As soon as the line containing "const mat = (name, color)" appears in the material below, start returning lines exactly, and end with the line containing "const ball = (name, m, rx, ry, rz, x, y, z)".

___ EXCERPTED DATA

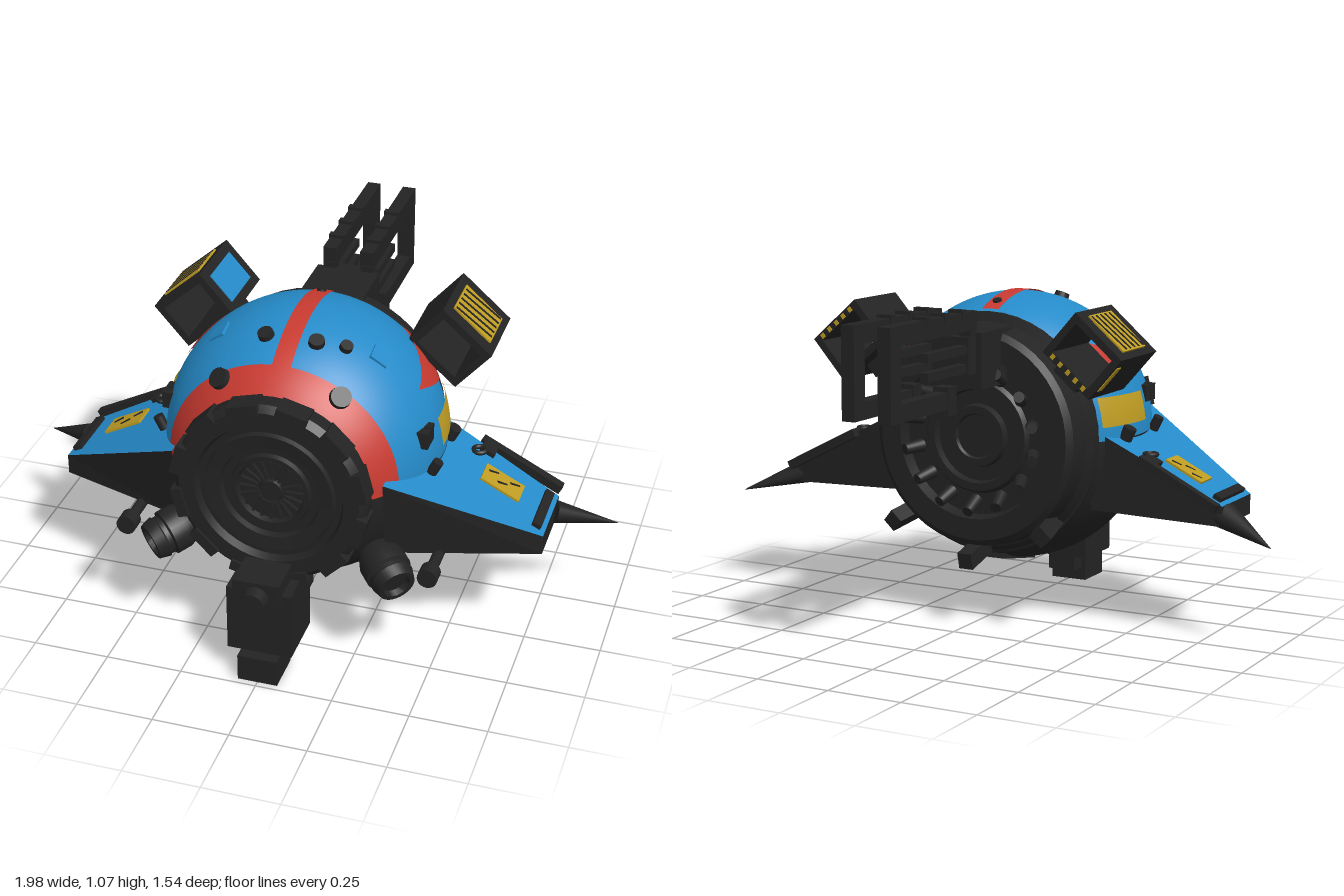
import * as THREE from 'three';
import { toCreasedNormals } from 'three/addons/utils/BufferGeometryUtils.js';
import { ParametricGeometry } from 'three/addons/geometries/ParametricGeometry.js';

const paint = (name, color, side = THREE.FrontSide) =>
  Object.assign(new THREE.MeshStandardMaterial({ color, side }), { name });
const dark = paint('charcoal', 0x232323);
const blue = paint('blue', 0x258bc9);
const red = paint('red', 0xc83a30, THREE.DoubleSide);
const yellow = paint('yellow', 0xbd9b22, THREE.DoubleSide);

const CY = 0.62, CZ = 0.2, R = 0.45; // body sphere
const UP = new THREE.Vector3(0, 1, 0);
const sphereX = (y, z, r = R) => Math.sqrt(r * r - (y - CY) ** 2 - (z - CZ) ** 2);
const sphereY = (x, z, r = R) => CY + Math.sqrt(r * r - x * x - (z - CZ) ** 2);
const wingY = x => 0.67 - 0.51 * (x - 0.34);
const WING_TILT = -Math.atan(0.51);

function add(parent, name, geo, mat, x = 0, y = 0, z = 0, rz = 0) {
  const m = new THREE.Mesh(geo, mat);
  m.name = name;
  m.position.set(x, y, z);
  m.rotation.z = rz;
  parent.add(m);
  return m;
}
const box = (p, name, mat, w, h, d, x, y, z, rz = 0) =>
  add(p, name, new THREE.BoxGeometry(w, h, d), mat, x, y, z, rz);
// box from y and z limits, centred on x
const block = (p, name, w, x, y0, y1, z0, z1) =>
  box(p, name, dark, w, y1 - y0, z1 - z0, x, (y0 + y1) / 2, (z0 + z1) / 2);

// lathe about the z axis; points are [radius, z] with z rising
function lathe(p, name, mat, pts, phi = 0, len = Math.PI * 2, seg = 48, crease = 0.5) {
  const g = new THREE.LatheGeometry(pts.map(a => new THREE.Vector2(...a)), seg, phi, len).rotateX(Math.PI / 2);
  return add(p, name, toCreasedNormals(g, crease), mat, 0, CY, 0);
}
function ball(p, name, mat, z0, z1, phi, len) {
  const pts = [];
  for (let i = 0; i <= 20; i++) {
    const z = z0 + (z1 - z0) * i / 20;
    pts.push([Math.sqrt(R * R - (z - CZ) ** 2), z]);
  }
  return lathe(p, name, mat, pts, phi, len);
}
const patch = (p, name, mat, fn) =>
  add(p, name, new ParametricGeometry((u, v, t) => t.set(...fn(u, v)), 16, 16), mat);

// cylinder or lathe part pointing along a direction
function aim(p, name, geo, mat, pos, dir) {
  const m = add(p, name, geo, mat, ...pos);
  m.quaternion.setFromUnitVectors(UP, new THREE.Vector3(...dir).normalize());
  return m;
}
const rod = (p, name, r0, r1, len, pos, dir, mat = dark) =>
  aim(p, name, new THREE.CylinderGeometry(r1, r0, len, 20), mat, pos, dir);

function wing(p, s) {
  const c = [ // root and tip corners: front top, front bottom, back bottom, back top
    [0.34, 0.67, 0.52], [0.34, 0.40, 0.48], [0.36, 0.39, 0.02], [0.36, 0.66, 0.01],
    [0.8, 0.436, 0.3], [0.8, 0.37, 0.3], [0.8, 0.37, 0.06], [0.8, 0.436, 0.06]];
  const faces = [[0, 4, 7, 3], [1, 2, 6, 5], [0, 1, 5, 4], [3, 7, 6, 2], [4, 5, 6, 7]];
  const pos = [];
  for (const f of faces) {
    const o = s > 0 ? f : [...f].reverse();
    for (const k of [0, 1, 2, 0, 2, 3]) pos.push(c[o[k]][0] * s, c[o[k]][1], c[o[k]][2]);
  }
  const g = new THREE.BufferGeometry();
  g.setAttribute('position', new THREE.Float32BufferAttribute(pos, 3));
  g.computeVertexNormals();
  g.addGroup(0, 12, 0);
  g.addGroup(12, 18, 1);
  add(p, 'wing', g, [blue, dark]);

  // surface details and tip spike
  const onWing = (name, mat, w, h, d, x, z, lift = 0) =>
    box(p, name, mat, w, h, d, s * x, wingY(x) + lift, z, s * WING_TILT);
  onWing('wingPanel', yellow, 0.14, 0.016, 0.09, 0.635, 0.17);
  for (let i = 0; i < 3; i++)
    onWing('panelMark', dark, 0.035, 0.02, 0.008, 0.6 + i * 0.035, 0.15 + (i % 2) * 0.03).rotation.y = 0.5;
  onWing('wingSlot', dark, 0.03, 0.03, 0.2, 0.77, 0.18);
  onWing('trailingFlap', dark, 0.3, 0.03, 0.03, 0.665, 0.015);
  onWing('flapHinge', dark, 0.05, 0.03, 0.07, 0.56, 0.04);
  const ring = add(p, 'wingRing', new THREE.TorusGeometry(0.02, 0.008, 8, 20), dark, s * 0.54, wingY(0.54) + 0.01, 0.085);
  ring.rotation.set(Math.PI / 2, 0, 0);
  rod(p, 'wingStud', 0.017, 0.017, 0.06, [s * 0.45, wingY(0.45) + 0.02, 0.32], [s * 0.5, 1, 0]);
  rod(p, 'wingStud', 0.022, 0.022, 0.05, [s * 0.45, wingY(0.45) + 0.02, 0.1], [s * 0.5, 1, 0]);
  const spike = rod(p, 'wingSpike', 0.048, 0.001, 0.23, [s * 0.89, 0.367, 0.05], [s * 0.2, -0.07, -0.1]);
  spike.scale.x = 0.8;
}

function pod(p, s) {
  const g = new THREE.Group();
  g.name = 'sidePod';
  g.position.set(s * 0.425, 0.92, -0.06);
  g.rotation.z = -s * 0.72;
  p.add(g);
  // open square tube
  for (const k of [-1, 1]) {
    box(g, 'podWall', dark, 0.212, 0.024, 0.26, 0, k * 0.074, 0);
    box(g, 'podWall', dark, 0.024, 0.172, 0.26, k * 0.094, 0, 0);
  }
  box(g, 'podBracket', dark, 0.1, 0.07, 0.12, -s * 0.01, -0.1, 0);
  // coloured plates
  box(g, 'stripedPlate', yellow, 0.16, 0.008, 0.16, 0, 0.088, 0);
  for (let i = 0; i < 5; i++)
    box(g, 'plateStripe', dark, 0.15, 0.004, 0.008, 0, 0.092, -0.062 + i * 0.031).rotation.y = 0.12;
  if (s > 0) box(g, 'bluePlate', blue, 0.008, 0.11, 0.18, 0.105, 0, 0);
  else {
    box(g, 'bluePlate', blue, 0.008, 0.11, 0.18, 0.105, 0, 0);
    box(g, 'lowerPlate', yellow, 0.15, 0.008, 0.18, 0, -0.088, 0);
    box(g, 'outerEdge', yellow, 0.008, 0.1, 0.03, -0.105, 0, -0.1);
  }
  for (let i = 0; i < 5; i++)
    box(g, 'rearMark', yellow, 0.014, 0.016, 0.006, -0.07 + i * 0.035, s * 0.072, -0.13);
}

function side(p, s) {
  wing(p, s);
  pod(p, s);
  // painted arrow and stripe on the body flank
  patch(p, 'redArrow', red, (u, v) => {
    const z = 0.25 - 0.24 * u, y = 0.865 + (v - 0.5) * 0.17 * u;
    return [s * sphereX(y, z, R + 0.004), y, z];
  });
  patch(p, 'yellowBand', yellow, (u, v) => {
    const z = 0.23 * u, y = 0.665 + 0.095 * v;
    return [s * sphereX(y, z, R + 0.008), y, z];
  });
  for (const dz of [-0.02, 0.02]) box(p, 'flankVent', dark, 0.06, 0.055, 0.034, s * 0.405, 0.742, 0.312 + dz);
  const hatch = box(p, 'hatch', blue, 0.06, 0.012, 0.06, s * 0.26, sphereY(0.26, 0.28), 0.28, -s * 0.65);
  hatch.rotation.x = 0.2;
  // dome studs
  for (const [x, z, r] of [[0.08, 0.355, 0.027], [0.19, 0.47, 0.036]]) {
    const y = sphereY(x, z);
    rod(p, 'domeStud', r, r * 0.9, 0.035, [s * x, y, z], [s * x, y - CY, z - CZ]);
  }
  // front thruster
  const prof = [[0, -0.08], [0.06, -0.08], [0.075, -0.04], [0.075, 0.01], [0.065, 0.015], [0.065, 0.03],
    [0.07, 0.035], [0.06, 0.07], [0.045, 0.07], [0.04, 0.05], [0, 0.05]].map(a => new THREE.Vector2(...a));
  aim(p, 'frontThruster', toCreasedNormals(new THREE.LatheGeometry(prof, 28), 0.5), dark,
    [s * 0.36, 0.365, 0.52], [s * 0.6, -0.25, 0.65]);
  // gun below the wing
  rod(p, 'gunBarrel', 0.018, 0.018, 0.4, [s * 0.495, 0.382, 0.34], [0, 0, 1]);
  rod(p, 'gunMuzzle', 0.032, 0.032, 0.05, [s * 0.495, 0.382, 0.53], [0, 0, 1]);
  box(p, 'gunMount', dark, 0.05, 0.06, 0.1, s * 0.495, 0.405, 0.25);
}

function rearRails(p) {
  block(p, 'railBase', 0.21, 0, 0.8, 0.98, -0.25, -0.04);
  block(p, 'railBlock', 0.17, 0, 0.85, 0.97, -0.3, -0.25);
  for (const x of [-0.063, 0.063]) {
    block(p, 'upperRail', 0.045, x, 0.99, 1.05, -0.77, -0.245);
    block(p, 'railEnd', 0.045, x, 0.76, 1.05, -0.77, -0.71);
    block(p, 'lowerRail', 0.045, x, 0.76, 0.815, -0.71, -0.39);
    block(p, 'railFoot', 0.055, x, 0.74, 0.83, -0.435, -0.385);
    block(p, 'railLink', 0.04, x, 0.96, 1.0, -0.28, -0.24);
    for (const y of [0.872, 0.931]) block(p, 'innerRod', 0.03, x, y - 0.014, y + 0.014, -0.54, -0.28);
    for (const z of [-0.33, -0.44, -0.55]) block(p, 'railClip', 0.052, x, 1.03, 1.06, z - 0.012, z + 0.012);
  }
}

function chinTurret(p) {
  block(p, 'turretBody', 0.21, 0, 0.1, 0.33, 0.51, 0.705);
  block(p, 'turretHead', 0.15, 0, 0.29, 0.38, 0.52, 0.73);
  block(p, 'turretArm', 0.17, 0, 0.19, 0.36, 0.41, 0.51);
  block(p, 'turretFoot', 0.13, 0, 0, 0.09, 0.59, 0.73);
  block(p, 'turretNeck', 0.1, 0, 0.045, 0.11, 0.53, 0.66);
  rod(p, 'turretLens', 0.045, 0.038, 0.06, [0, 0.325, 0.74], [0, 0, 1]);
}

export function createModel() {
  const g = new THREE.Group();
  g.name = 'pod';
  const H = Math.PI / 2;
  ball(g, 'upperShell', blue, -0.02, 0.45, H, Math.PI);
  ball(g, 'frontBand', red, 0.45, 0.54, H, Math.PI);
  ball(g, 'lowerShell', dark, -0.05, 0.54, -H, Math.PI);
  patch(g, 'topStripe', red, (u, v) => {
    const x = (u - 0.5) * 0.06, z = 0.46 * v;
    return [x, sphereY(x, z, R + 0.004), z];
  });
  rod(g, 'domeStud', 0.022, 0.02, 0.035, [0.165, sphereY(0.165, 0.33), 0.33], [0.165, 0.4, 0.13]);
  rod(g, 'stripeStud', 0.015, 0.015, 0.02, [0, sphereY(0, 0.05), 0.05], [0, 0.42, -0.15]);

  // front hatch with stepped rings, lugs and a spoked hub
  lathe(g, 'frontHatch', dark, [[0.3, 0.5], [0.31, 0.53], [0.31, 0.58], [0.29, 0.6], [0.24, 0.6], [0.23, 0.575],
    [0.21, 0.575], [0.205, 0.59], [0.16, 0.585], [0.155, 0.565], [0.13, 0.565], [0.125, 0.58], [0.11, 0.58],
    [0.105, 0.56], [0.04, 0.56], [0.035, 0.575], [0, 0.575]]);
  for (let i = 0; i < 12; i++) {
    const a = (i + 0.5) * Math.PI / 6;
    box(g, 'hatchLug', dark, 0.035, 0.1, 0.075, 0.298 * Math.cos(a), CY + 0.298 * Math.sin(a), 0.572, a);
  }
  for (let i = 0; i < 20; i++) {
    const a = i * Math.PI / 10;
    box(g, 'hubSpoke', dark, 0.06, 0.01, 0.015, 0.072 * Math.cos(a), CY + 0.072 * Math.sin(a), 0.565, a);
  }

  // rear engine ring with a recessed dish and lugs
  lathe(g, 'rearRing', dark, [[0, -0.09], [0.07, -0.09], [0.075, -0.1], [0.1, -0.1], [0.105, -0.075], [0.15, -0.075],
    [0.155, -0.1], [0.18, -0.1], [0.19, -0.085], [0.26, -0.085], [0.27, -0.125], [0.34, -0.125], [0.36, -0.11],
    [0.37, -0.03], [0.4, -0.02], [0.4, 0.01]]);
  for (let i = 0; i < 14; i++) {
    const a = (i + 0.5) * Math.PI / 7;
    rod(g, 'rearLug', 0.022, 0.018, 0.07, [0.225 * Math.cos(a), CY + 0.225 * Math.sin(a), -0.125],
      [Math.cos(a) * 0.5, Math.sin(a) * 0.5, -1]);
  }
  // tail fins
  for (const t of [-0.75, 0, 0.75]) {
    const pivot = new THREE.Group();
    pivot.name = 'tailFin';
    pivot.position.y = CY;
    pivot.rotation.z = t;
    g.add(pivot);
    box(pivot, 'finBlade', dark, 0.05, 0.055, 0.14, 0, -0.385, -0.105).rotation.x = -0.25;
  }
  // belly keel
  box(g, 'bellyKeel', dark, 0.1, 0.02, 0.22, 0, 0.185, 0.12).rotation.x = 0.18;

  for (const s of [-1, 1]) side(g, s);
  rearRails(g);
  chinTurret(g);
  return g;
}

______
___ EXCERPTED DATA

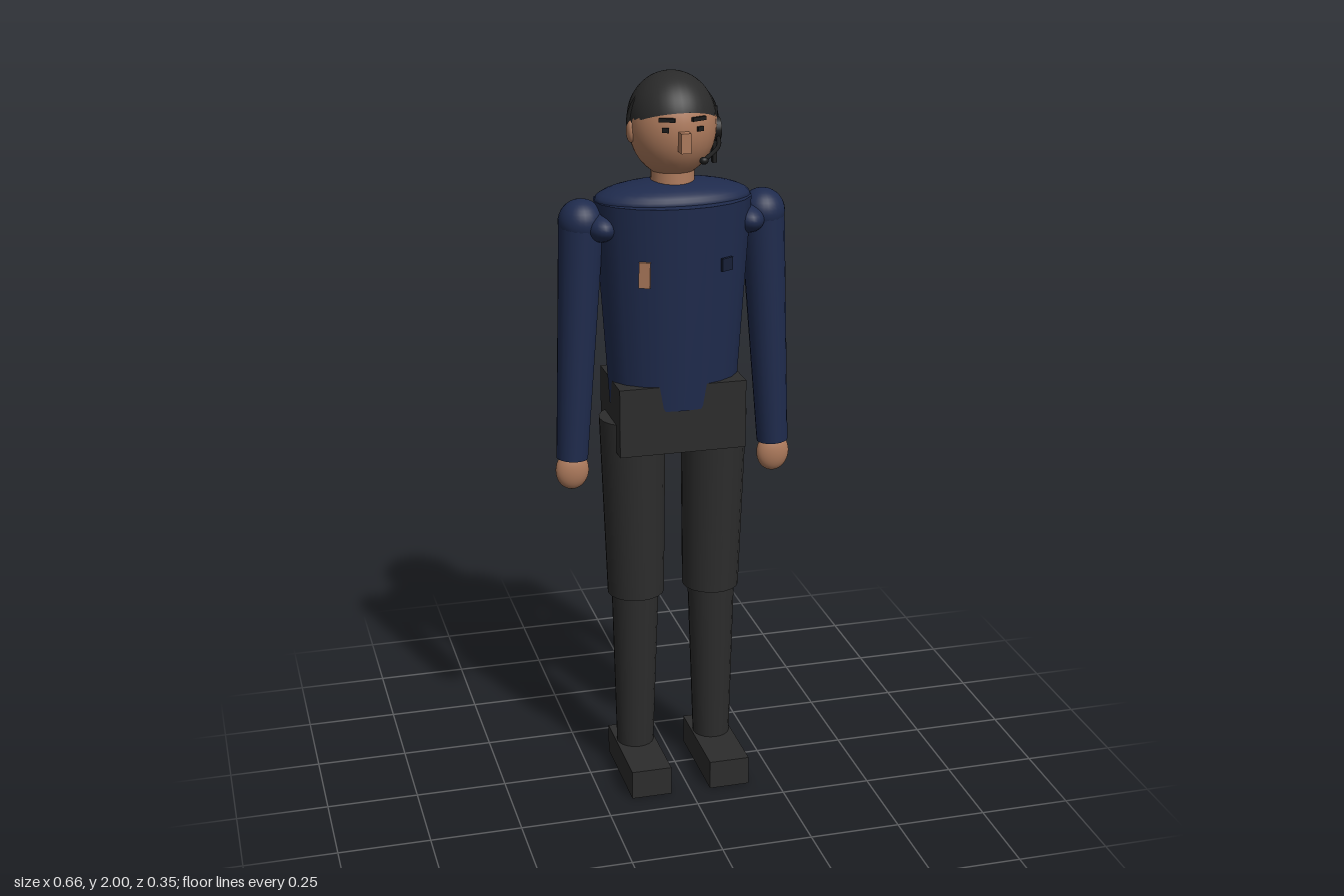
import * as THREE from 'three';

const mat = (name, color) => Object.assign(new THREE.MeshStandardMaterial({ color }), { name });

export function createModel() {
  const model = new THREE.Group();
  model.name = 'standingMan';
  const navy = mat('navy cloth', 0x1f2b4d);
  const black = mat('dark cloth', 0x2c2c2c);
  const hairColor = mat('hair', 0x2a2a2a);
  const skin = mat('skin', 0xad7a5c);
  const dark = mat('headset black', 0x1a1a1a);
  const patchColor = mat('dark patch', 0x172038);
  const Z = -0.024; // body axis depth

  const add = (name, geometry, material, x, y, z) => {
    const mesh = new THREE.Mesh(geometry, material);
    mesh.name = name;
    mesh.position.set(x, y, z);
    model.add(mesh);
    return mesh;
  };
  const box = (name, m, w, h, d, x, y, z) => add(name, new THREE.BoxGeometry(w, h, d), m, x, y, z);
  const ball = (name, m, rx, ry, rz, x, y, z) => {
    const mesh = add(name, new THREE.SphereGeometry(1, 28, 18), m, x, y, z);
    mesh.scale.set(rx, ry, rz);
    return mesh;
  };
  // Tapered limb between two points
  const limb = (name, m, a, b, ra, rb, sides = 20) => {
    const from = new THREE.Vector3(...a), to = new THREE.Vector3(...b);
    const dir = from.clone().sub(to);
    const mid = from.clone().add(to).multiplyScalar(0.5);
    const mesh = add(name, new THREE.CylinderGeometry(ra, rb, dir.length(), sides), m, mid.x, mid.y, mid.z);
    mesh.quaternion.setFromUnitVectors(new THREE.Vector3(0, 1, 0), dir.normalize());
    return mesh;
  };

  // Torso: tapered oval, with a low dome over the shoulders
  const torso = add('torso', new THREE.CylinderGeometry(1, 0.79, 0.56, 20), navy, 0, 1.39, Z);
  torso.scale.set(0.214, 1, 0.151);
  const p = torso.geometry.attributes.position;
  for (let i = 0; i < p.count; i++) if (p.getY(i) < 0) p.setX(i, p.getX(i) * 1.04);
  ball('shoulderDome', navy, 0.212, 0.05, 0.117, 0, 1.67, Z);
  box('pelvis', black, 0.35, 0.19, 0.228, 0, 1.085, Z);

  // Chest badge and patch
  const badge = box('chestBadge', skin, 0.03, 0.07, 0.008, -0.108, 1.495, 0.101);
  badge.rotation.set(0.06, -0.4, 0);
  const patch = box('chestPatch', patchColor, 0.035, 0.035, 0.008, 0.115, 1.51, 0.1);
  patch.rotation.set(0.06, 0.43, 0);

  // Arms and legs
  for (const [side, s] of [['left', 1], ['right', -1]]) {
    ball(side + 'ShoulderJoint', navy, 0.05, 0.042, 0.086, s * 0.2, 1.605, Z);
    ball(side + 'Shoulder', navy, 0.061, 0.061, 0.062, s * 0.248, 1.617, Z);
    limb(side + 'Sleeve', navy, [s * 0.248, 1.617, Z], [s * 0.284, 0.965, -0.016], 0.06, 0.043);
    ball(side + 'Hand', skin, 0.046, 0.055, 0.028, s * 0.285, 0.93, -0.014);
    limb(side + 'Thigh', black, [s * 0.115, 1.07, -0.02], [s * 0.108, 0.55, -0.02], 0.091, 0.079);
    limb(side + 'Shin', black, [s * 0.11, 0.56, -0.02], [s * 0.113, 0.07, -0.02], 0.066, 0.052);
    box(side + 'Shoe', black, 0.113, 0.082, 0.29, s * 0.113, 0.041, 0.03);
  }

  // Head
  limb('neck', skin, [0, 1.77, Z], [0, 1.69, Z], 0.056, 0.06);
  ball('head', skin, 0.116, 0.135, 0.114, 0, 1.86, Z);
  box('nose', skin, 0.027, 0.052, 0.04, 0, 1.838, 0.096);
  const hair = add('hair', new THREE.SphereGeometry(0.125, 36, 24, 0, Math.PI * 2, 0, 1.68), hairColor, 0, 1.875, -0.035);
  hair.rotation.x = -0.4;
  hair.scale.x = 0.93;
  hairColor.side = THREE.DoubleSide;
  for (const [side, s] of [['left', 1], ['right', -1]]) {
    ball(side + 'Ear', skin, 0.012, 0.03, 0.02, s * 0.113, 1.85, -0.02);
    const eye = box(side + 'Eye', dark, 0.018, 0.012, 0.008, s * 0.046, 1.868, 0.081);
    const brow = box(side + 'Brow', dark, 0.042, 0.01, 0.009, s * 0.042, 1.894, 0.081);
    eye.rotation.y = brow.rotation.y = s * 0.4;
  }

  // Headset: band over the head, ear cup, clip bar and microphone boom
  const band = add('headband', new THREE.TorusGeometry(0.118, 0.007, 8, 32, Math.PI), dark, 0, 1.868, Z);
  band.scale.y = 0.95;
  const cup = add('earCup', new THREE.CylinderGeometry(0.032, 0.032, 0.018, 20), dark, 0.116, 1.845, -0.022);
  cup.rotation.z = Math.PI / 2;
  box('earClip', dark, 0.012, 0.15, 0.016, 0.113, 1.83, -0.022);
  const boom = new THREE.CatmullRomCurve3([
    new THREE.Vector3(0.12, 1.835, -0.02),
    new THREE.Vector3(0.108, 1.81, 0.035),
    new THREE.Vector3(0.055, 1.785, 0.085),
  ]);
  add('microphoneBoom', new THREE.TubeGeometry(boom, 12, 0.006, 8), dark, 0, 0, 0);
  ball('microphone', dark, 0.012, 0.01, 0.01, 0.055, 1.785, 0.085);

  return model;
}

______

> ANSWER SECTION:
const mat = (name, color) => Object.assign(new THREE.MeshStandardMaterial({ color }), { name });

export function createModel() {
  const model = new THREE.Group();
  model.name = 'standingMan';
  const navy = mat('navy cloth', 0x1f2b4d);
  const black = mat('dark cloth', 0x2c2c2c);
  const hairColor = mat('hair', 0x2a2a2a);
  const skin = mat('skin', 0xad7a5c);
  const dark = mat('headset black', 0x1a1a1a);
  const patchColor = mat('dark patch', 0x172038);
  const Z = -0.024; // body axis depth

  const add = (name, geometry, material, x, y, z) => {
    const mesh = new THREE.Mesh(geometry, material);
    mesh.name = name;
    mesh.position.set(x, y, z);
    model.add(mesh);
    return mesh;
  };
  const box = (name, m, w, h, d, x, y, z) => add(name, new THREE.BoxGeometry(w, h, d), m, x, y, z);
  const ball = (name, m, rx, ry, rz, x, y, z) => {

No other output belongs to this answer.